**Exercise brief**
In the entries below, find the line with "mat.use_nodes = True" and the line with "depth=(end - start).length, matrix=place)". Reproduce those two lines and every line between them exactly, and nothing more.

=== Section Start ===

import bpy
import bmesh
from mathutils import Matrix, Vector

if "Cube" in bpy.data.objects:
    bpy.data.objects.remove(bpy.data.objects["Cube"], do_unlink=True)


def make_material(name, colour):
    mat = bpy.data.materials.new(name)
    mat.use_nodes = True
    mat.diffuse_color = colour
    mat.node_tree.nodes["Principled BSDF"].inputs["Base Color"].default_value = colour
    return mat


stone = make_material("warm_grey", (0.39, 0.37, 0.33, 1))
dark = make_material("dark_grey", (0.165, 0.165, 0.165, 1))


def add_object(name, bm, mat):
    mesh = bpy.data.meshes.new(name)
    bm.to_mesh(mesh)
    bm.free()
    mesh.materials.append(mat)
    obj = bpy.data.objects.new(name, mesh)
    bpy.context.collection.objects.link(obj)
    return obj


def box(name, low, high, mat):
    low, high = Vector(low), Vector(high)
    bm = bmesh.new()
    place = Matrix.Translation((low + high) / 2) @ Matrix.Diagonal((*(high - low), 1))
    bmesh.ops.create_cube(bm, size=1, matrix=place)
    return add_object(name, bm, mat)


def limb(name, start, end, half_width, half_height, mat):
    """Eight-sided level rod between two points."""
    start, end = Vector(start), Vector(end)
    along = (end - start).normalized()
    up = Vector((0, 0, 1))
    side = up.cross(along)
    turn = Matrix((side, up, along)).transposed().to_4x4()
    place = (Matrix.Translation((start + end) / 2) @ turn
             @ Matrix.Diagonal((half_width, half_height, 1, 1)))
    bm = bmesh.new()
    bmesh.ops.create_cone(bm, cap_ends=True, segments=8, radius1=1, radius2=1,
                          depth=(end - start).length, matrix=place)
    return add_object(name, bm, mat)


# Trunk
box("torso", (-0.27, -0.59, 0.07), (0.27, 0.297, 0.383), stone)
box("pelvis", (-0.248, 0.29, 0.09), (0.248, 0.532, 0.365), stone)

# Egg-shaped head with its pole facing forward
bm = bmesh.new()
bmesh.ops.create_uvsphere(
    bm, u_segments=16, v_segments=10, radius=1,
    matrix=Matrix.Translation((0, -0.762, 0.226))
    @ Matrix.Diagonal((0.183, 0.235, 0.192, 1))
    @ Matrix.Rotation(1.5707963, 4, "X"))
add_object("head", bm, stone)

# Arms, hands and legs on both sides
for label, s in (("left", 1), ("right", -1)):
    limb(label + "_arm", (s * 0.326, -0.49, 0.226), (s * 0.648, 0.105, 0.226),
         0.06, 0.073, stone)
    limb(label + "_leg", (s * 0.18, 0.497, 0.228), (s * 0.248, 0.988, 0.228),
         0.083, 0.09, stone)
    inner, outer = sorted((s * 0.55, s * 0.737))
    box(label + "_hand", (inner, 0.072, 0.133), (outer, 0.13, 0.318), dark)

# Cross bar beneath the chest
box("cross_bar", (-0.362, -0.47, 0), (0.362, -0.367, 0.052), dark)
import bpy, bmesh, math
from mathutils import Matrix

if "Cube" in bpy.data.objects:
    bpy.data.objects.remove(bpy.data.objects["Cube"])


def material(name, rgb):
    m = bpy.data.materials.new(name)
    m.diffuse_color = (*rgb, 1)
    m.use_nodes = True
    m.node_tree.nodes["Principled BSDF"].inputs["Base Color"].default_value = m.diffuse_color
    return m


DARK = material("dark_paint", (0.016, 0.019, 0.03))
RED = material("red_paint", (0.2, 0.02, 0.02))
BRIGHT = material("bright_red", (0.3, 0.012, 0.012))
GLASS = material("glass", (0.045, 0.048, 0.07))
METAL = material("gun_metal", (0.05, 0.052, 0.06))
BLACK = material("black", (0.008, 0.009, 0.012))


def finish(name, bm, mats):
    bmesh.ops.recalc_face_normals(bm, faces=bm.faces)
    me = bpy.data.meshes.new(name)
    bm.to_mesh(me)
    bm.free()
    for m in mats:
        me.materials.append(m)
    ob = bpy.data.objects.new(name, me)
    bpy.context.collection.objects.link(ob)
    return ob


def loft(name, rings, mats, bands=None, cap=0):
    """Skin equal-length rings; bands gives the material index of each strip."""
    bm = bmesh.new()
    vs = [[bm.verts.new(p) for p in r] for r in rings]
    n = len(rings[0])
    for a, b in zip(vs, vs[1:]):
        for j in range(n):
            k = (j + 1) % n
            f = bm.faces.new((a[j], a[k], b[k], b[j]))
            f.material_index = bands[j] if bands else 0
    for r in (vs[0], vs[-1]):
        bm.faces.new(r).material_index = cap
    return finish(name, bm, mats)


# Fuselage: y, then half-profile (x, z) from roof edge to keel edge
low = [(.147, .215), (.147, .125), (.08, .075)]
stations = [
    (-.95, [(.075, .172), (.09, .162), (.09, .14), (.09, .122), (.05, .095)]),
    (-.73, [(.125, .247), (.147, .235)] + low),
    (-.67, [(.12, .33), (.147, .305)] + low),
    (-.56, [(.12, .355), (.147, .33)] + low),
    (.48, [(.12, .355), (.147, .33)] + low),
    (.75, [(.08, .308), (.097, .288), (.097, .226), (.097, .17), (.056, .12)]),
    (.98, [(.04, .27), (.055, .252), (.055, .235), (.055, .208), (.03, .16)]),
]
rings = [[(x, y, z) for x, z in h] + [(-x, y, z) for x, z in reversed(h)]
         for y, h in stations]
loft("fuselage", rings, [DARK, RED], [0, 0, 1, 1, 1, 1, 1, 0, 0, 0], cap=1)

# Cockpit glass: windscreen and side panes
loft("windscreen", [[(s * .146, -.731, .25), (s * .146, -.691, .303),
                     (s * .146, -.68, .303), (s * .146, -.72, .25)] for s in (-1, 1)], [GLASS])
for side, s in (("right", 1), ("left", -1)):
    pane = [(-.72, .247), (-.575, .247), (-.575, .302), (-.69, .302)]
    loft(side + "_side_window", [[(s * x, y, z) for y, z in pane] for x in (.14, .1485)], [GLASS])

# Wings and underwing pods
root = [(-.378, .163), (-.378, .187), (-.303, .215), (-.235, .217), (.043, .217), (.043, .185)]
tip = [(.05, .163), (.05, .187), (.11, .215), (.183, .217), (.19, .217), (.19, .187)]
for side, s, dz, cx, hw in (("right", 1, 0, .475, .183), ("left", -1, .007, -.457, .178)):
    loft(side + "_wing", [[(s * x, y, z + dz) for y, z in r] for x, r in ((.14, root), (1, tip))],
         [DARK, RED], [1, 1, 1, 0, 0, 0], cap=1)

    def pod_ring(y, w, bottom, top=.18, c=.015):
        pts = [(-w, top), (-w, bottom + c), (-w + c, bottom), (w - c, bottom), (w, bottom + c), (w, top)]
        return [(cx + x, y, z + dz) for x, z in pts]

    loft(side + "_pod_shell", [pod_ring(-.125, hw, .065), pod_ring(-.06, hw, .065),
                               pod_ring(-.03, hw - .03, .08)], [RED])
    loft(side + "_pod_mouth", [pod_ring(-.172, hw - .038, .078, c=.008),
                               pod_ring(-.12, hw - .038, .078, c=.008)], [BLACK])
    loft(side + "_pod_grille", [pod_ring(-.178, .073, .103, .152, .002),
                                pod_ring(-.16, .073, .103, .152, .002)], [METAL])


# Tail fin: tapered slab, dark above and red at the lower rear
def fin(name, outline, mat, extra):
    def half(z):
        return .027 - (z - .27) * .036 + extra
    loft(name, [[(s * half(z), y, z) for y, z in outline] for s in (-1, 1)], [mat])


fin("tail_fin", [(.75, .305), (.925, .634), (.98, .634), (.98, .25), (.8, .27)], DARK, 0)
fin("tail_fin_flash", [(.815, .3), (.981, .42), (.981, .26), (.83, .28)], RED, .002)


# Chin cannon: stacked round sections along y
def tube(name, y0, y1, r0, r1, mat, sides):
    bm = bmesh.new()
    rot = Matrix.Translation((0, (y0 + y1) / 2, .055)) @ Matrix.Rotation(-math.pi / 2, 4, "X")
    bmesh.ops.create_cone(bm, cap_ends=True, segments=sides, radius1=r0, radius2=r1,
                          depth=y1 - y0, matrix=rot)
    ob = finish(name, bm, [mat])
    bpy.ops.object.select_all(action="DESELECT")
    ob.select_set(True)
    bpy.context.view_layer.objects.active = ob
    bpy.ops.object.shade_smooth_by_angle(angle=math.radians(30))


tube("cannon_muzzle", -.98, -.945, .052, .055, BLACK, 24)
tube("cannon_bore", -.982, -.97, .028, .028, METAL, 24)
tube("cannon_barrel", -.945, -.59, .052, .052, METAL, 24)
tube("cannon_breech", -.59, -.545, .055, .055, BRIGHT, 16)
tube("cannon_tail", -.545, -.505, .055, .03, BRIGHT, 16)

=== Section End ===

**Exercise answer**
    mat.use_nodes = True
    mat.diffuse_color = colour
    mat.node_tree.nodes["Principled BSDF"].inputs["Base Color"].default_value = colour
    return mat


stone = make_material("warm_grey", (0.39, 0.37, 0.33, 1))
dark = make_material("dark_grey", (0.165, 0.165, 0.165, 1))


def add_object(name, bm, mat):
    mesh = bpy.data.meshes.new(name)
    bm.to_mesh(mesh)
    bm.free()
    mesh.materials.append(mat)
    obj = bpy.data.objects.new(name, mesh)
    bpy.context.collection.objects.link(obj)
    return obj


def box(name, low, high, mat):
    low, high = Vector(low), Vector(high)
    bm = bmesh.new()
    place = Matrix.Translation((low + high) / 2) @ Matrix.Diagonal((*(high - low), 1))
    bmesh.ops.create_cube(bm, size=1, matrix=place)
    return add_object(name, bm, mat)


def limb(name, start, end, half_width, half_height, mat):
    """Eight-sided level rod between two points."""
    start, end = Vector(start), Vector(end)
    along = (end - start).normalized()
    up = Vector((0, 0, 1))
    side = up.cross(along)
    turn = Matrix((side, up, along)).transposed().to_4x4()
    place = (Matrix.Translation((start + end) / 2) @ turn
             @ Matrix.Diagonal((half_width, half_height, 1, 1)))
    bm = bmesh.new()
    bmesh.ops.create_cone(bm, cap_ends=True, segments=8, radius1=1, radius2=1,
                          depth=(end - start).length, matrix=place)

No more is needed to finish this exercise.